Machine guns and music
In 1920 the church was closed by the Bolshevik government and the property expropriated. During the Civil War years, a machine gun post was situated in the tower to put down any signs of rebellion. The now empty church was first used as communal housing and then as part of the Finnish Embassy.
But in 1957, it got a new tenant and a new lease on life. With acoustics the best in the city after the Conservatory, the church was the perfect place for a recording studio. Melodiya Records moved in. They shored up the roof trusses, probably preventing its collapse, and rebuilt some of the buttresses. Here thousands of recordings were made by hundreds of musicians, including such luminaries as Dmitry Shostakovich and Mstislav Rostropovich. They all called the studio the ‘kirche.’
It was also the place where the country’s first rock music was put on vinyl. One of the groups was headed by musician and music impresario Stas Namin, who recalled, “The first project in my life was the group ‘Flowers,’ which became popular nationwide thanks to Melodiya. Almost all our songs for the first 20 years of our existence were recorded in the Melodiya studio, in that ‘kirche’…”
Whose church is it anyway?
When the winds of change began to sweep through the country at the end of the 1980s, religious groups were some of the first people to feel the fresh breeze. In 1991 the Anglican Church was permitted to hold occasional services in the space, and in 1994, spurred by a visit of Queen Elizabeth II, which included attending a service on Vozenesensky Pereulok, the church was given to the Anglican Church association. The church, parsonage and garden were also listed as protected historical landmarks.
But that did not mean that the studio moved out and the altar moved in.
When the Reverend Canon Simon Stephens OBE RN arrived in 1999, the studio was still there.
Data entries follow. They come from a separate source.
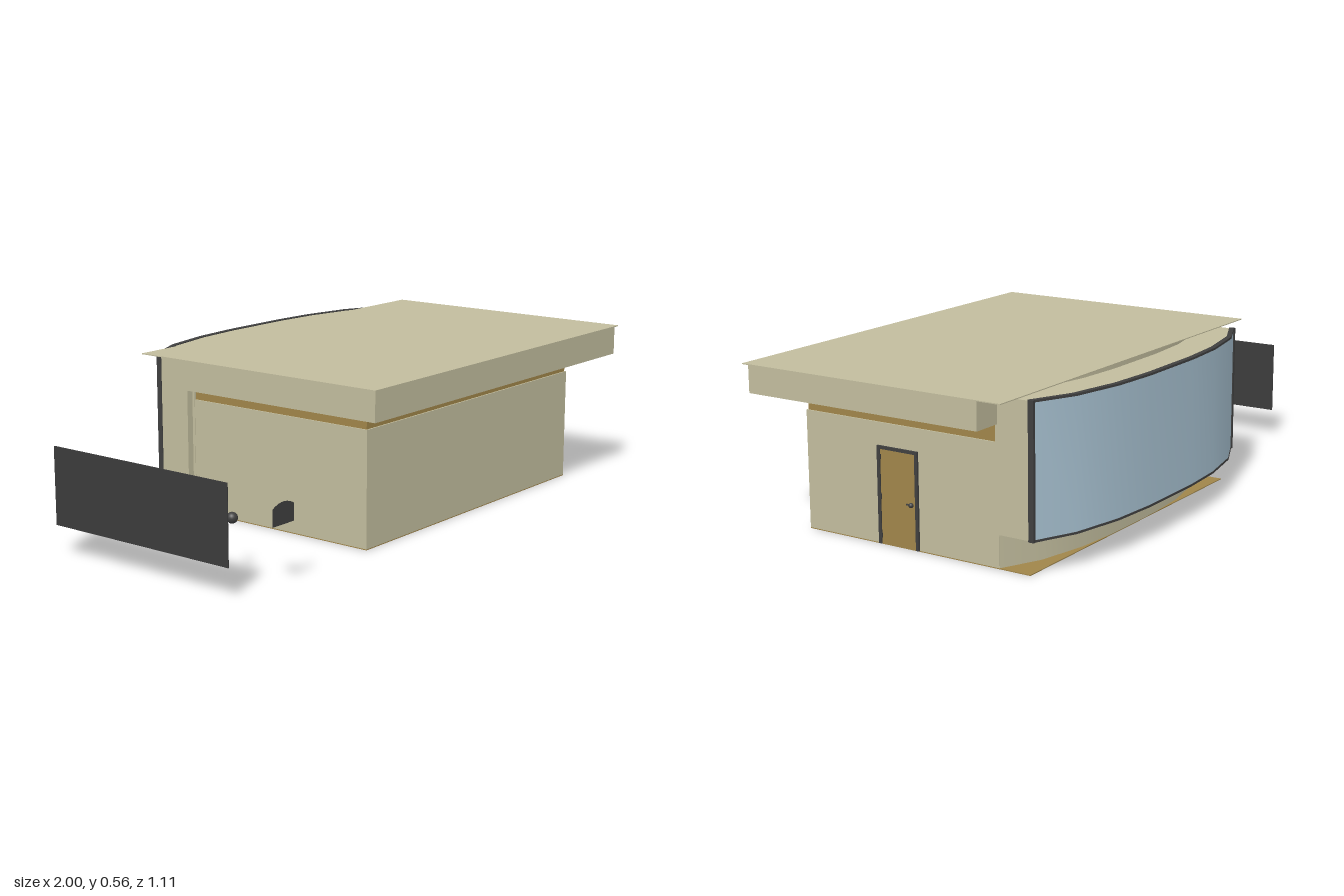
import * as THREE from 'three';
import { toCreasedNormals } from 'three/addons/utils/BufferGeometryUtils.js';

const mat = (color) => new THREE.MeshStandardMaterial({ color });

export function createModel() {
  const house = new THREE.Group();
  house.name = 'house';
  const plaster = mat(0xc2bd9e), wood = mat(0xa0854a), dark = mat(0x404040), glass = mat(0xa9c3d3);

  const add = (name, geometry, material) => {
    const mesh = new THREE.Mesh(geometry, material);
    mesh.name = name;
    house.add(mesh);
    return mesh;
  };
  // Box given by its minimum and maximum on each axis
  const box = (name, material, x0, x1, y0, y1, z0, z1) => {
    const mesh = add(name, new THREE.BoxGeometry(x1 - x0, y1 - y0, z1 - z0), material);
    mesh.position.set((x0 + x1) / 2, (y0 + y1) / 2, (z0 + z1) / 2);
    return mesh;
  };

  // Bowed back line, mirrored about the house centre: [offset in x, depth]
  const centre = 0.246;
  const half = [[0.135, 0.556], [0.305, 0.544], [0.485, 0.508], [0.625, 0.445]];
  const bow = (inset, scale = 1) => [
    ...half.map(([x, d]) => [centre - x * scale, d - inset]).reverse(),
    ...half.map(([x, d]) => [centre + x * scale, d - inset]),
  ];
  // Plan outline of (x, -z) points raised from y0 to y1
  const raise = (name, material, points, y0, y1) => {
    const shape = new THREE.Shape(points.map(([x, d]) => new THREE.Vector2(x, d)));
    const geometry = new THREE.ExtrudeGeometry(shape, { depth: y1 - y0, bevelEnabled: false });
    geometry.rotateX(-Math.PI / 2).translate(0, y0, 0);
    return add(name, toCreasedNormals(geometry, 0.5), material);
  };
  // Bowed outline closed by a straight front edge, and a thin bowed strip
  const bowedBlock = (line, front) => [...line, [line.at(-1)[0], front], [line[0][0], front]];
  const strip = (inset, thickness) => [...bow(inset), ...bow(inset + thickness).reverse()];

  // Floor, walls and timber band
  box('floor', wood, -0.355, 0.85, 0, 0.003, -0.42, 0.43);
  box('walls', plaster, -0.355, 0.85, 0.003, 0.393, -0.31, 0.43);
  box('timberBand', wood, -0.35, 0.845, 0.393, 0.456, -0.309, 0.425);
  raise('curvedBackWall', plaster, bowedBlock(bow(0.135, 0.964), 0.3), 0.003, 0.553);

  // Roof with its overhanging top sheet
  box('roofFascia', plaster, -0.48, 0.973, 0.455, 0.553, -0.32, 0.555);
  box('roofSheet', plaster, -0.48, 1, 0.553, 0.556, -0.422, 0.555);

  // Projecting bay with curved window
  raise('bay', plaster, bowedBlock(bow(0.014), 0.312), 0.116, 0.54);
  raise('bayWindow', glass, strip(0.002, 0.012), 0.12, 0.536);
  raise('windowBottomRail', dark, strip(0, 0.018), 0.113, 0.12);
  raise('windowTopRail', dark, strip(0, 0.018), 0.536, 0.543);
  for (const side of [-1, 1]) {
    const x = centre + side * 0.623;
    box('windowPost', dark, x - 0.005, x + 0.005, 0.113, 0.543, -0.449, -0.43);
  }

  // Door on the +x wall
  box('door', wood, 0.845, 0.853, 0.004, 0.31, 0, 0.135);
  box('doorJamb', dark, 0.845, 0.857, 0.003, 0.32, 0.134, 0.145);
  box('doorJamb', dark, 0.845, 0.857, 0.003, 0.32, -0.011, 0);
  box('doorHead', dark, 0.845, 0.857, 0.31, 0.32, -0.011, 0.145);
  for (const y of [0.03, 0.157, 0.285]) {
    box('hinge', dark, 0.85, 0.858, y - 0.008, y + 0.008, 0.131, 0.136);
  }
  const knob = add('doorKnob', new THREE.SphereGeometry(0.008, 16, 10), dark);
  knob.position.set(0.86, 0.148, 0.013);
  box('doorLever', dark, 0.856, 0.861, 0.146, 0.15, 0.008, 0.032);

  // Free-standing dark panel
  box('sidePanel', mat(0x3c3c3c), -1, -0.997, 0.1, 0.355, -0.3, 0.418);

  // Loose fittings: ball, domed plate and small downward disc
  const ball = add('ball', new THREE.SphereGeometry(0.018, 20, 14), dark);
  ball.position.set(-0.797, 0.177, 0.255);
  const plate = new THREE.Shape();
  plate.moveTo(-0.05, 0.193);
  plate.lineTo(0.05, 0.193);
  plate.lineTo(0.05, 0.248);
  plate.quadraticCurveTo(0, 0.278, -0.05, 0.248);
  const plateMaterial = mat(0x404040);
  plateMaterial.side = THREE.DoubleSide;
  add('domedPlate', new THREE.ShapeGeometry(plate, 10), plateMaterial).position.set(-0.797, 0, 0.457);
  const disc = add('disc', new THREE.CircleGeometry(0.025, 24), dark);
  disc.rotation.x = Math.PI / 2;
  disc.position.set(-0.797, 0.205, 0.425);

  return house;
}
Several years ago, he told The Moscow Times in an interview that even after they were holding services regularly, “it was quite difficult for the clergy and congregation. We had to negotiate the booms and all the other apparatuses required for recording. On Sundays we could use the church, but we had to vacate it every Sunday night, and on Monday morning they wheeled everything back in so artists and musicians could come and record.”
Although the studio eventually moved out, it was August 2016 before the legal complexities were sorted. The church signed at 49-year free use agreement with the federal ministry of property and registered title rights to St. Andrew’s.
But the curious property agreement means that the church community and city both have responsibility to provide funds to restore and maintain the building. In 2018, the church raised $85,000 and the city provided $115,000 to restore one wall. Part of the funds went to do an engineering study of the foundation and roof. When the community raises $350,000, the city will provide up to $2.5 million to complete the work to restore the building.
Jesus Christ Superstar
And that’s where “Jesus Christ Superstar” comes in. Namin said that, considering how much he owed the ‘kirche,’ he was happy to donate a performance of the famous rock opera by Andrew Lloyd Webber and Tim Rice. Their version, performed in English, is the one performed in Jerusalem, and will be the theater’s first show in a church. “I’m delighted,” he said, “to be able to contribute to raising awareness and attracting donations. It’s also a unique opportunity for the cast at Stas Namin Theater.”
Another neighbor, is also helping out: the 8-p.m. Tuesday performance will be preceded by cocktails at 7 p.m. in the church, courtesy of the Marriott Courtyard.
In the video below, the city architect Nadezhda Danilenko shows the row of bricks with burn marks indicating that they were taken from buildings that burned in the fire of 1812 and reused inside the structure.